Background: An important hypothesis in psychosomatic medicine is that exposure to psychosocial factors that arouse anger may accelerate the onset of hypertension, particularly if the subject is not allowed to show anger or to deal constructively with the factor that evoked it. For working men and women, being treated in an unfair way at work may be crucial. The present study was designed to answer the question whether the pattern of coping - primarily directed towards the aggressor (open) or directed inwards or towards others (covert) - is associated with hypertension among working men and women.
Study group: Five thousand seven hundred and twenty working men and women aged 15-64 participated in the study. The participation rate was 76%.
Methods: The coping pattern was studied by means of a Swedish version of a self-administered questionnaire that was originally introduced by Harburg et al.
Results: Significant results were confined to the age group 45-54. All analyses were adjusted for age and body mass index. Smoking habits and social class had no effect on the relationships. Low scores (lowest quartile) for open coping tended to be associated with an elevated prevalence ratio (PR) of hypertension both among men (PR 1.3, 95% confidence interval, CI, 0.9-1.7) and women (PR 1.4, 95% CI 1.0-2.0). High scores for covert coping (highest quartile) were associated with an elevated PR of hypertension among men (PR 1.6, 95% CI 1.2-2.2) but not in women. If the analysis was confined to cases without medication, the relationship between a high level of covert coping and high blood pressure was still significant for men. For women, however, no significant findings were made after this operation. Accordingly, the relationship between a low level of open coping and hypertension in women was confined to women with medication. Coping patterns were correlated with psychosocial work environment factors, in particular decision latitude.

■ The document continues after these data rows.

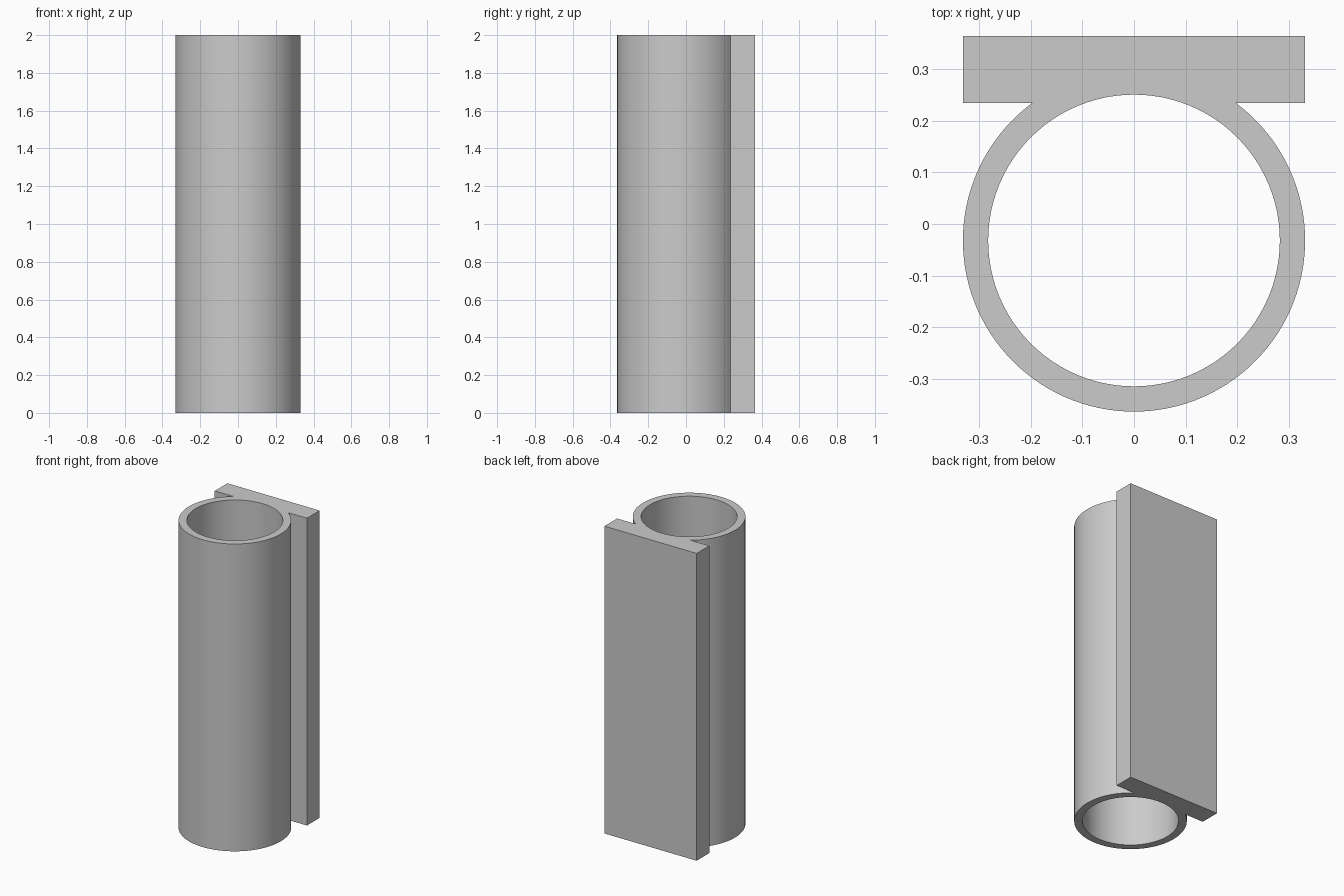
import bpy
import bmesh
from math import asin, cos, pi, sin, radians

if "Cube" in bpy.data.objects:
    bpy.data.objects.remove(bpy.data.objects["Cube"], do_unlink=True)

HEIGHT = 2.0
OUTER, INNER, CENTRE_Y = 0.332, 0.283, -0.032
PLATE_FRONT, PLATE_BACK = 0.235, 0.365
SEGMENTS = 96

grey = bpy.data.materials.new("grey")
grey.use_nodes = True
colour = (0.6, 0.6, 0.6, 1)
grey.diffuse_color = colour
grey.node_tree.nodes["Principled BSDF"].inputs["Base Color"].default_value = colour


def arc(radius, start, end, steps):
    """Points along an arc around the tube axis, including the start."""
    angles = [start + (end - start) * i / steps for i in range(steps)]
    return [(radius * cos(a), CENTRE_Y + radius * sin(a)) for a in angles]


def add_loop(bm, points):
    verts = [bm.verts.new((x, y, 0)) for x, y in points]
    return [bm.edges.new((v, verts[i - 1])) for i, v in enumerate(verts)]


# Outer outline: tube wall up to where it meets the plate, then the plate
joint = asin((PLATE_FRONT - CENTRE_Y) / OUTER)
outline = arc(OUTER, pi - joint, 2 * pi + joint, SEGMENTS)
outline += [(OUTER * cos(joint), PLATE_FRONT),
            (OUTER, PLATE_FRONT), (OUTER, PLATE_BACK),
            (-OUTER, PLATE_BACK), (-OUTER, PLATE_FRONT)]

# Fill the section around the bore and extrude it to full height
bm = bmesh.new()
edges = add_loop(bm, outline) + add_loop(bm, arc(INNER, 0, 2 * pi, SEGMENTS))
bmesh.ops.triangle_fill(bm, edges=edges, use_beauty=True)
section = bmesh.ops.extrude_face_region(bm, geom=bm.faces[:], use_keep_orig=True)
top = [g for g in section["geom"] if isinstance(g, bmesh.types.BMVert)]
bmesh.ops.translate(bm, verts=top, vec=(0, 0, HEIGHT))
bmesh.ops.recalc_face_normals(bm, faces=bm.faces[:])

mesh = bpy.data.meshes.new("tube_with_back_plate")
bm.to_mesh(mesh)
bm.free()
mesh.materials.append(grey)
tube = bpy.data.objects.new("tube_with_back_plate", mesh)
bpy.context.collection.objects.link(tube)

# Smooth the round walls, keep the edges sharp
bpy.ops.object.select_all(action="DESELECT")
tube.select_set(True)
bpy.context.view_layer.objects.active = tube
bpy.ops.object.shade_smooth_by_angle(angle=radians(30))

Conclusion: In men, covert coping was associated with prevalence of hypertension. In women, there tended to be a relationship between low scores for open coping and hypertension.
Copyright 2000 S. Karger AG, Basel